> Exercise details:
Given the listing below, write out exactly the lines starting with the line that has "groove.data.transform(Matrix.Translation((0, 0.6 +" and going on through the line that has "lid_holes = [(x, -0.09", both kept.

*** Input ***

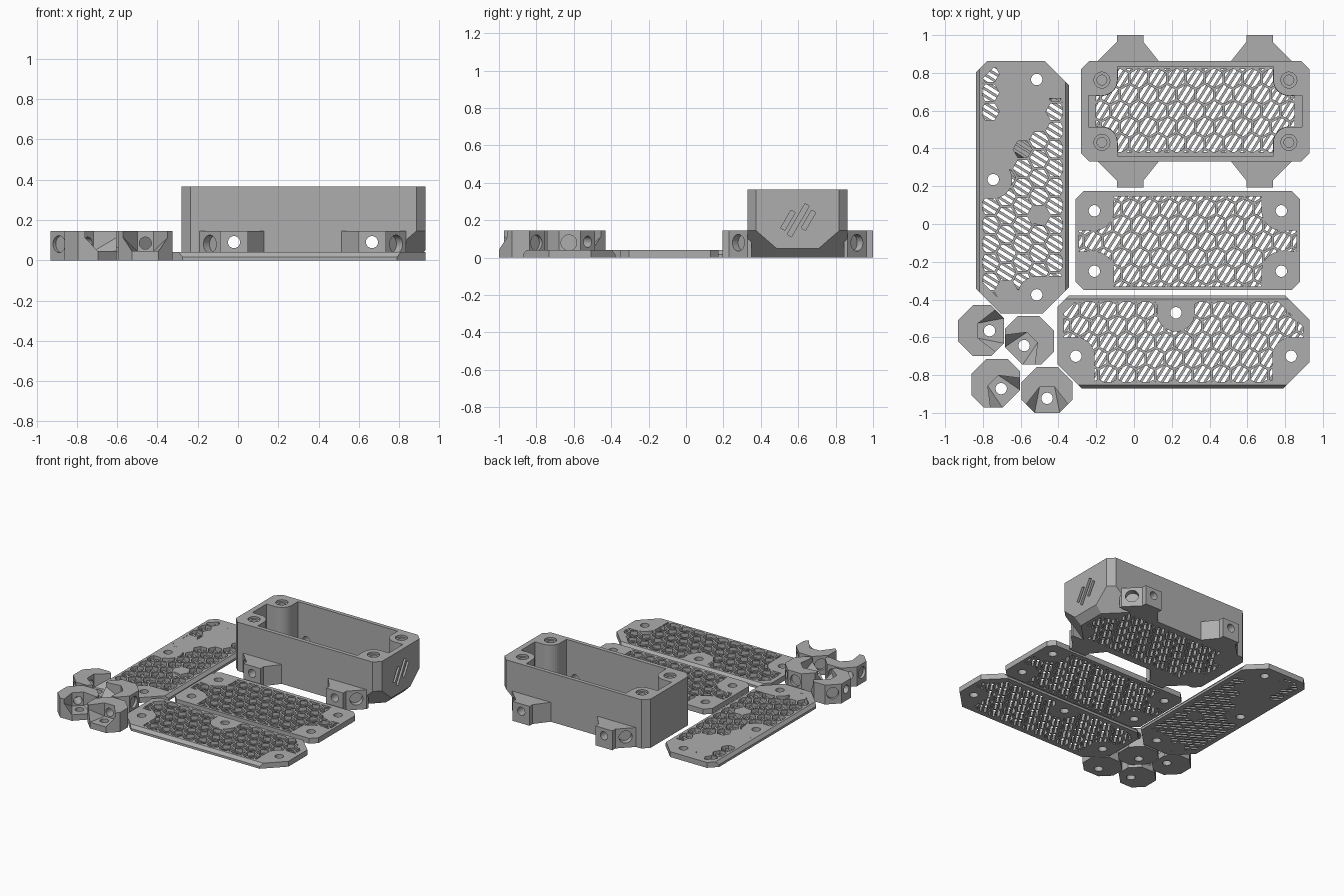
import bpy, bmesh, math
from mathutils import Matrix, Vector

if "Cube" in bpy.data.objects:
    bpy.data.objects.remove(bpy.data.objects["Cube"], do_unlink=True)

grey = bpy.data.materials.new("plain grey")
grey.use_nodes = True
grey.diffuse_color = (0.42, 0.42, 0.42, 1)
grey.node_tree.nodes["Principled BSDF"].inputs["Base Color"].default_value = grey.diffuse_color


def to_object(bm, name):
    bmesh.ops.recalc_face_normals(bm, faces=bm.faces)
    me = bpy.data.meshes.new(name)
    bm.to_mesh(me)
    bm.free()
    ob = bpy.data.objects.new(name, me)
    bpy.context.collection.objects.link(ob)
    return ob


def add_prism(bm, pts, z0, z1):
    face = bm.faces.new([bm.verts.new((x, y, z0)) for x, y in pts])
    top = bmesh.ops.extrude_face_region(bm, geom=[face])["geom"]
    bmesh.ops.translate(bm, vec=(0, 0, z1 - z0),
                        verts=[v for v in top if isinstance(v, bmesh.types.BMVert)])


def prism(name, pts, z0, z1, planes=()):
    """Extruded outline, trimmed by (point, outward normal) planes."""
    bm = bmesh.new()
    add_prism(bm, pts, z0, z1)
    for co, no in planes:
        geom = bm.verts[:] + bm.edges[:] + bm.faces[:]
        cut = bmesh.ops.bisect_plane(bm, geom=geom, plane_co=co, plane_no=no, clear_outer=True)
        edges = [e for e in cut["geom_cut"] if isinstance(e, bmesh.types.BMEdge)]
        bmesh.ops.edgeloop_fill(bm, edges=edges)
    return to_object(bm, name)


def box(x0, x1, y0, y1, z0, z1):
    return prism("cutter", [(x0, y0), (x1, y0), (x1, y1), (x0, y1)], z0, z1)


def cylinder(center, axis, r, length):
    bm = bmesh.new()
    m = Matrix.Translation(center) @ Vector(axis).to_track_quat("Z", "Y").to_matrix().to_4x4()
    bmesh.ops.create_cone(bm, cap_ends=True, segments=32, radius1=r, radius2=r,
                          depth=length, matrix=m)
    return to_object(bm, "cutter")


def combine(a, b, operation="DIFFERENCE", keep=False):
    mod = a.modifiers.new("cut", "BOOLEAN")
    mod.operation, mod.object, mod.solver = operation, b, "MANIFOLD"
    dg = bpy.context.evaluated_depsgraph_get()
    me = bpy.data.meshes.new_from_object(a.evaluated_get(dg))
    a.modifiers.clear()
    a.data = me
    if not keep:
        bpy.data.objects.remove(b, do_unlink=True)


def chamfered(x0, x1, y0, y1, c):
    """Rectangle with corner cuts listed as left-front, right-front, right-back, left-back."""
    a, b, d, e = c
    return [(x0 + a, y0), (x1 - b, y0), (x1, y0 + b), (x1, y1 - d),
            (x1 - d, y1), (x0 + e, y1), (x0, y1 - e), (x0, y0 + a)]


def remove_boss(ob, hole, r):
    """Leave a round screw boss, joined to the border on the sides sx and sy."""
    cx, cy, sx, sy = hole
    far = 0.3
    combine(ob, cylinder((cx, cy, 0), (0, 0, 1), r, 2))

    def side(c, s, near):
        return sorted((c - s * near, c + s * far)) if s else (c - r, c + r)
    if sy:
        combine(ob, box(*side(cx, sx, r), *side(cy, sy, 0), -1, 1))
    if sx:
        combine(ob, box(*side(cx, sx, 0), *side(cy, sy, r), -1, 1))


def grille(target, outline, holes, r, turn=0):
    """Honeycomb pockets over a thin web of slanted slots."""
    xs, ys = zip(*outline)
    cx, cy = (min(xs) + max(xs)) / 2, (min(ys) + max(ys)) / 2
    window = prism("window", outline, -0.05, 0.05)
    for h in holes:
        remove_boss(window, h, r)
    place = Matrix.Translation((cx, cy, 0)) @ Matrix.Rotation(turn, 4, "Z")
    pitch, row, rad = 0.1, 0.0866, 0.05
    bm = bmesh.new()
    for j in range(-5, 6):
        for i in range(-8, 9):
            hx, hy = (i + 0.5 * (j % 2)) * pitch, j * row
            add_prism(bm, [(hx + rad * math.sin(k * math.pi / 3),
                            hy + rad * math.cos(k * math.pi / 3)) for k in range(6)], -0.06, 0.06)
    bm.transform(place)
    cells = to_object(bm, "cells")
    combine(cells, window, "INTERSECT")
    bm = bmesh.new()
    for i in range(-24, 25):
        x = i * 0.032
        add_prism(bm, [(x - 0.009, -1), (x + 0.009, -1), (x + 0.009, 1), (x - 0.009, 1)], -0.04, 0.03)
    bm.transform(place @ Matrix.Rotation(math.radians(-32), 4, "Z"))
    slots = to_object(bm, "slots")
    combine(slots, cells, "INTERSECT", keep=True)
    cells.data.transform(Matrix.Translation((0, 0, 0.068)))
    combine(target, cells)
    combine(target, slots)


def drill(target, holes, r=0.03):
    for h in holes:
        combine(target, cylinder((h[0], h[1], 0), (0, 0, 1), r, 1))


# Open box with sloped lower corners at one end
YC = 0.597
slopes = [((0.88, YC + t * 0.267, 0.14), (1, t, -1.15)) for t in (-1, 1)]
slopes.append(((0.93, YC, 0.05), (1, 0, -1)))
case = prism("open_box", chamfered(-0.28, 0.93, 0.33, 0.864, [0.045] * 4), 0, 0.365, slopes)

# Side lugs with flared roots
for cx, s in ((-0.02, -1), (0.665, 1)):
    for t in (-1, 1):
        wall, tip = YC + t * 0.267, YC + t * 0.403
        knee = wall + t * 0.1
        lug = prism("lug", [(cx + s * 0.17, wall - t * 0.02), (cx + s * 0.17, wall),
                            (cx + s * 0.07, knee), (cx + s * 0.07, tip),
                            (cx - s * 0.07, tip), (cx - s * 0.07, knee),
                            (cx - s * 0.15, wall), (cx - s * 0.15, wall - t * 0.02)], 0, 0.145)
        combine(case, lug, "UNION")
        combine(case, cylinder((cx, wall + t * 0.06, 0.09), (0, 1, 0), 0.03, 0.24))
        combine(case, cylinder((cx + s * 0.125, wall + t * 0.055, 0.08), (s, t, 0), 0.045, 0.1))

# Cavity with screw bosses, then the floor grille
bosses = [(x, YC + t * 0.165, s, t) for x, s in ((-0.17, -1), (0.82, 1)) for t in (-1, 1)]
cavity = box(-0.24, 0.89, 0.36, 0.835, 0.04, 0.5)
for h in bosses:
    remove_boss(cavity, h, 0.082)
combine(case, cavity)
grille(case, chamfered(-0.2, 0.85, 0.38, 0.82, [0.01] * 4), bosses, 0.084)
for x, y, _, _ in bosses:
    combine(case, cylinder((x, y, 0.365), (0, 0, 1), 0.042, 0.03))
    combine(case, cylinder((x, y, 0.365), (0, 0, 1), 0.026, 0.3))

# Three slanted grooves in the sloped end
for i, half in ((-1, 0.055), (0, 0.095), (1, 0.055)):
    groove = box(0.91, 1, -0.013, 0.013, -half, half)
    groove.data.transform(Matrix.Translation((0, 0.6 + i * 0.055, 0.2))
                          @ Matrix.Rotation(math.radians(-30), 4, "X"))
    combine(case, groove)

# Middle cover plate
lid = prism("cover_plate", chamfered(-0.31, 0.88, -0.35, 0.175, [0.045] * 4), 0, 0.04)
lid_holes = [(x, -0.09 + t * 0.16, s, t) for x, s in ((-0.21, -1), (0.78, 1)) for t in (-1, 1)]
grille(lid, chamfered(-0.29, 0.86, -0.33, 0.145, [0.03] * 4), lid_holes, 0.105)
drill(lid, lid_holes)

# Two long plates with bevelled long edges; the second is a mirrored quarter turn
long_holes = [(-0.57, -0.075, -1, -1), (0.57, -0.075, 1, -1), (-0.04, 0.155, 0, 1)]
corners = (0.13, 0.14, 0.13, 0.06)
half_l, half_w = 0.668, 0.247
for name, center, turned in (("front_plate", (0.262, -0.625), False),
                             ("side_plate", (-0.59, 0.195), True)):
    def spot(p):
        x, y = (-p[1], -p[0]) if turned else p
        return x + center[0], y + center[1]
    outline = [spot(p) for p in chamfered(-half_l, half_l, -half_w, half_w, corners)]
    inner = [spot(p) for p in chamfered(-half_l + 0.035, half_l - 0.035,
                                        -half_w + 0.035, half_w - 0.035, corners)]
    holes = [spot(h[:2]) + ((-h[3], -h[2]) if turned else h[2:]) for h in long_holes]
    bevels = []
    for t in (-1, 1):
        no = (-t, 0, 0.8) if turned else (0, t, 0.8)
        bevels.append((spot((0, t * half_w)) + (0.017,), no))
    plate = prism(name, outline, 0, 0.04, bevels)
    grille(plate, inner, holes, 0.1, math.pi / 2 if turned else 0)
    drill(plate, holes)

# Four small corner brackets with a notch over the upright screw hole
for name, x, y, angle in (("bracket_left", -0.81, -0.565, 90), ("bracket_back", -0.55, -0.612, -45),
                          ("bracket_front", -0.735, -0.84, 45), ("bracket_right", -0.46, -0.878, 0)):
    part = prism(name, chamfered(-0.135, 0.135, -0.122, 0.122, (0.07, 0.07, 0.08, 0.08)), 0, 0.145)
    bm = bmesh.new()
    for z, front in ((0.045, 0.07), (0.16, 0.16)):
        for s in (-1, 1):
            bm.verts.new((s * 0.04, 0.015, z))
            bm.verts.new((s * front, -0.14, z))
    bmesh.ops.convex_hull(bm, input=bm.verts[:])
    combine(part, to_object(bm, "notch"))
    drill(part, [(0, -0.045)])
    combine(part, cylinder((0, 0.09, 0.085), (0, 1, 0), 0.03, 0.2))
    for s in (-1, 1):
        combine(part, cylinder((s * 0.12, 0.1, 0.08), (s, 1, 0), 0.042, 0.1))
    part.data.transform(Matrix.Translation((x, y, 0)) @ Matrix.Rotation(math.radians(angle), 4, "Z"))

for ob in bpy.context.collection.objects:
    if ob.type == "MESH":
        ob.data.materials.clear()
        ob.data.materials.append(grey)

*** End of Input ***

> Answer:
    groove.data.transform(Matrix.Translation((0, 0.6 + i * 0.055, 0.2))
                          @ Matrix.Rotation(math.radians(-30), 4, "X"))
    combine(case, groove)

# Middle cover plate
lid = prism("cover_plate", chamfered(-0.31, 0.88, -0.35, 0.175, [0.045] * 4), 0, 0.04)
lid_holes = [(x, -0.09 + t * 0.16, s, t) for x, s in ((-0.21, -1), (0.78, 1)) for t in (-1, 1)]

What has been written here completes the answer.